Data extract:
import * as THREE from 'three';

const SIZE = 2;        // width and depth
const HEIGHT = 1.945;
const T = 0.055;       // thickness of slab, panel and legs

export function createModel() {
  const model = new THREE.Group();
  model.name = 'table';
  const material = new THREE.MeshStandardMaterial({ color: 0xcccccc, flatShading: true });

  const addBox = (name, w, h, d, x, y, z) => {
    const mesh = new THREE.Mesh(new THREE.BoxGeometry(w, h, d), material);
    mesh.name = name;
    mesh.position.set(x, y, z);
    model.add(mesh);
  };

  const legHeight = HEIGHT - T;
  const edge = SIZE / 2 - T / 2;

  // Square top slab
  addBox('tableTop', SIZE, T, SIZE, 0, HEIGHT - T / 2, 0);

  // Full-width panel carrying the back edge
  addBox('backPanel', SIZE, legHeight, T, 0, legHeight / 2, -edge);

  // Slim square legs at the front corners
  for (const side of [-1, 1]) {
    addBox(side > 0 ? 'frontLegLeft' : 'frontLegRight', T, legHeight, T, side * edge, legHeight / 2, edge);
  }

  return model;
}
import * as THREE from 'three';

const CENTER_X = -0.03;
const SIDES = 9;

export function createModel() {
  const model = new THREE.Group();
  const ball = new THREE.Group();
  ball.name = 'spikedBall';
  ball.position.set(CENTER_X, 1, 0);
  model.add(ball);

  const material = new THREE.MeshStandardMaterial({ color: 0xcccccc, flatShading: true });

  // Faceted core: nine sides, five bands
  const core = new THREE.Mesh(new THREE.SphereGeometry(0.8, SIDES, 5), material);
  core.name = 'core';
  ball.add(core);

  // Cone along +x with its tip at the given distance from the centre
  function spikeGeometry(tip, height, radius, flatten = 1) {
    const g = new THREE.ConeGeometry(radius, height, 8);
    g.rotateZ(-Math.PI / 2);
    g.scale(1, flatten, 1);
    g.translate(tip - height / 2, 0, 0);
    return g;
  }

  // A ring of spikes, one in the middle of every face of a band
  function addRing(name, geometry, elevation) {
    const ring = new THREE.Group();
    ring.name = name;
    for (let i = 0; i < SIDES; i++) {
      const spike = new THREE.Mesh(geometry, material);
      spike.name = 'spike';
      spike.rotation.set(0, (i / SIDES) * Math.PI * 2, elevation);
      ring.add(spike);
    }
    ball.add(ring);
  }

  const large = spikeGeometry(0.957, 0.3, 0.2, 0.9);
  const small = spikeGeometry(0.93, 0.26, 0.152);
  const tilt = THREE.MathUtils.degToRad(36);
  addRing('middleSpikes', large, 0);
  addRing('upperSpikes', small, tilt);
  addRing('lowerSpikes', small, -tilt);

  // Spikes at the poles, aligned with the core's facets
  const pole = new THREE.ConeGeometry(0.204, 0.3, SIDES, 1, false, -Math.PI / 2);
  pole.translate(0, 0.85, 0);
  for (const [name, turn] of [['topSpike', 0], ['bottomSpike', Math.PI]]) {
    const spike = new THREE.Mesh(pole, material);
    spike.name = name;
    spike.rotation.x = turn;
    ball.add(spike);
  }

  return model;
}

==

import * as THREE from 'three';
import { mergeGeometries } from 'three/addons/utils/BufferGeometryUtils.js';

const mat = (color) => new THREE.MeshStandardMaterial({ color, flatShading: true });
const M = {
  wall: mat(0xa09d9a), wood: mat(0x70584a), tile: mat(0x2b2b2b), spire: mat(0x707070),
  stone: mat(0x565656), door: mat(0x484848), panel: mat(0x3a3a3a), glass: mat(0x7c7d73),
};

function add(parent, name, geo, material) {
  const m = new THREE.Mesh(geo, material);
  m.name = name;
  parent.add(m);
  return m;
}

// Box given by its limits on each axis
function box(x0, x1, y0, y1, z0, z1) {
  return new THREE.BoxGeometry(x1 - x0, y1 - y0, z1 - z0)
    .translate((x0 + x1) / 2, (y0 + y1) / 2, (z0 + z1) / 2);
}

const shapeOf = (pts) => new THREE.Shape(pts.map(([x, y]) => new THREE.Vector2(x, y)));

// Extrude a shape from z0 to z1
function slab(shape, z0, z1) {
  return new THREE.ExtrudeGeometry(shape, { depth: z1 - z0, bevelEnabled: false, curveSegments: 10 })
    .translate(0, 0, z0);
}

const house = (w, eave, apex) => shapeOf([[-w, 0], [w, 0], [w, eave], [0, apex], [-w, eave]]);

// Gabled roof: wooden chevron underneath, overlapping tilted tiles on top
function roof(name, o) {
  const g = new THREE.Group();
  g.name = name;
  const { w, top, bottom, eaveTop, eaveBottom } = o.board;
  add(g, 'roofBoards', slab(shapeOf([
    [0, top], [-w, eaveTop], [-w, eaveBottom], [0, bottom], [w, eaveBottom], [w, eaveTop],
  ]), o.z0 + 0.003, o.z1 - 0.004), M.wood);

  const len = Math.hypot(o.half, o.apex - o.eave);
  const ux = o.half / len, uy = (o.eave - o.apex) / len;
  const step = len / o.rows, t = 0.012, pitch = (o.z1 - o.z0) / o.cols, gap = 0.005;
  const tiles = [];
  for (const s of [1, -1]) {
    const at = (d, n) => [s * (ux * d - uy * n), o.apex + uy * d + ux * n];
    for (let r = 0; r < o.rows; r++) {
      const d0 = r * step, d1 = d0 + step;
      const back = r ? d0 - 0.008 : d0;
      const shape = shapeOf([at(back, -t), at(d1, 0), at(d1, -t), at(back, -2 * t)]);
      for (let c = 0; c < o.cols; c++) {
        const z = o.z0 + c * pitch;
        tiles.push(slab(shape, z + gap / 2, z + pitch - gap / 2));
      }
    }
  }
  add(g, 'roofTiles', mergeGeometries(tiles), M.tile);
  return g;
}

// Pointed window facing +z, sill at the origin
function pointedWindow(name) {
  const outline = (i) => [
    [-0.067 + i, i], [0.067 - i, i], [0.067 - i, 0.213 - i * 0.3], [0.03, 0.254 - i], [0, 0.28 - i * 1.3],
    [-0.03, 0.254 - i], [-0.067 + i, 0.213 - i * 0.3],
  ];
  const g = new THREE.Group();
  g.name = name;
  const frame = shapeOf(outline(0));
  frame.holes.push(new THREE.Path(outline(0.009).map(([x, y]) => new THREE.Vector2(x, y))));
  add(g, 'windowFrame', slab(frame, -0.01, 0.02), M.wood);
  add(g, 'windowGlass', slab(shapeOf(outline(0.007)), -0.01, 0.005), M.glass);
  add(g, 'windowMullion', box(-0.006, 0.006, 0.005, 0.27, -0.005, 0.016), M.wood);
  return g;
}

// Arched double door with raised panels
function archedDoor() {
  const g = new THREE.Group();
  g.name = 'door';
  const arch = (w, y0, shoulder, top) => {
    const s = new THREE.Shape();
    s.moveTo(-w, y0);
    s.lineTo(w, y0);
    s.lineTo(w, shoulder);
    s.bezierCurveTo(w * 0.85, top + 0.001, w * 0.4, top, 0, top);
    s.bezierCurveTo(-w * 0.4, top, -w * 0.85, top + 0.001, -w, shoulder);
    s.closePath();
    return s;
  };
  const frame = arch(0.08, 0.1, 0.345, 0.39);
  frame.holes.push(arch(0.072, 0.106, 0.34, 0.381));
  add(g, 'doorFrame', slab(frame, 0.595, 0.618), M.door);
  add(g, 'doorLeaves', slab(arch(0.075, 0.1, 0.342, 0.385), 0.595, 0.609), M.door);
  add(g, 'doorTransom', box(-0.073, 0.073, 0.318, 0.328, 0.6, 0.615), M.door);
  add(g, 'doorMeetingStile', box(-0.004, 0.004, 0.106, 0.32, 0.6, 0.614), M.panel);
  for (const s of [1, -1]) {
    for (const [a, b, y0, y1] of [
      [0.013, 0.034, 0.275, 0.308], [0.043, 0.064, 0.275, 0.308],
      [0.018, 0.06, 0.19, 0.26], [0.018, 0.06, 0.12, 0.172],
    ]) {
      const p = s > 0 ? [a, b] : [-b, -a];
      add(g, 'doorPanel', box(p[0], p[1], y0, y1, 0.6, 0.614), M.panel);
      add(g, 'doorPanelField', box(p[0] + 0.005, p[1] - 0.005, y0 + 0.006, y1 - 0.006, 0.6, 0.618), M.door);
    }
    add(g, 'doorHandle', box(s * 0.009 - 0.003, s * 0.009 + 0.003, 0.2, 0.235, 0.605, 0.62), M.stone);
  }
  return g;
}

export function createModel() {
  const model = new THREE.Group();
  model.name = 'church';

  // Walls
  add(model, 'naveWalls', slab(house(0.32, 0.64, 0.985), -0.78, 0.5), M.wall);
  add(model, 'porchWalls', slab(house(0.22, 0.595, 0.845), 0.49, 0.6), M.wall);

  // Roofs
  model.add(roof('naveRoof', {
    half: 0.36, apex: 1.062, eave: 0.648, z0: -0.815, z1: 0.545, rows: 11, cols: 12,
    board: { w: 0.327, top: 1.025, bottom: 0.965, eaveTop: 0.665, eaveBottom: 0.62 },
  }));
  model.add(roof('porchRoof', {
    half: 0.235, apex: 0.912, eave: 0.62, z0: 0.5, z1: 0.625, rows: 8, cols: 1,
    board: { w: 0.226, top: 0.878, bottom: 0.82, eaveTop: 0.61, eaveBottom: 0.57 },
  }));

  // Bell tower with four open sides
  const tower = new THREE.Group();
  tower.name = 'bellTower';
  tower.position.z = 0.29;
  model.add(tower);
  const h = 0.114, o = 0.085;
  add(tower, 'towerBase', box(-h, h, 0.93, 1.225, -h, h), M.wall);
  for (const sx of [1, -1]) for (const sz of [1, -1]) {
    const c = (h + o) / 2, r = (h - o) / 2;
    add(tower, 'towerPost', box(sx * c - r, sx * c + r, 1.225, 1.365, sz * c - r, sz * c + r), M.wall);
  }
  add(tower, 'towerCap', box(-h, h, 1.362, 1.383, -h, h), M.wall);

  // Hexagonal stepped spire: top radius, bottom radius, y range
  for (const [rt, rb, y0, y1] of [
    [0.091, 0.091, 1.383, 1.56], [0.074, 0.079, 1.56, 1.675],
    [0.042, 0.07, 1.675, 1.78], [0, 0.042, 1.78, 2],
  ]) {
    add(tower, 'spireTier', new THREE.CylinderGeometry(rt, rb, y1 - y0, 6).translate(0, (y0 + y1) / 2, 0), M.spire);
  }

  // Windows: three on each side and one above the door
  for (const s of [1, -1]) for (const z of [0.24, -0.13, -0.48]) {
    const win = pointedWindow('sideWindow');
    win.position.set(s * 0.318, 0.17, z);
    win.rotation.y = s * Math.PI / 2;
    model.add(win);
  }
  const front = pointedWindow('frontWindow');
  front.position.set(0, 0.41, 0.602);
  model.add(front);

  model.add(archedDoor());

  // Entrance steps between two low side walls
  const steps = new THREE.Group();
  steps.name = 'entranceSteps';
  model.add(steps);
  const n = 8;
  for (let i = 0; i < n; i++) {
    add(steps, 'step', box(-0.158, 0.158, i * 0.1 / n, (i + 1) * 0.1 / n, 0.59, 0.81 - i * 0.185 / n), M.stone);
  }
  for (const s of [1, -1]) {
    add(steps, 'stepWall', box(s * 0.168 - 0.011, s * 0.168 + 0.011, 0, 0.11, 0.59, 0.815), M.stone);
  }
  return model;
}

The task: How many lines of the material above have the word "function" in them? Give only that number.

Result of this task: 11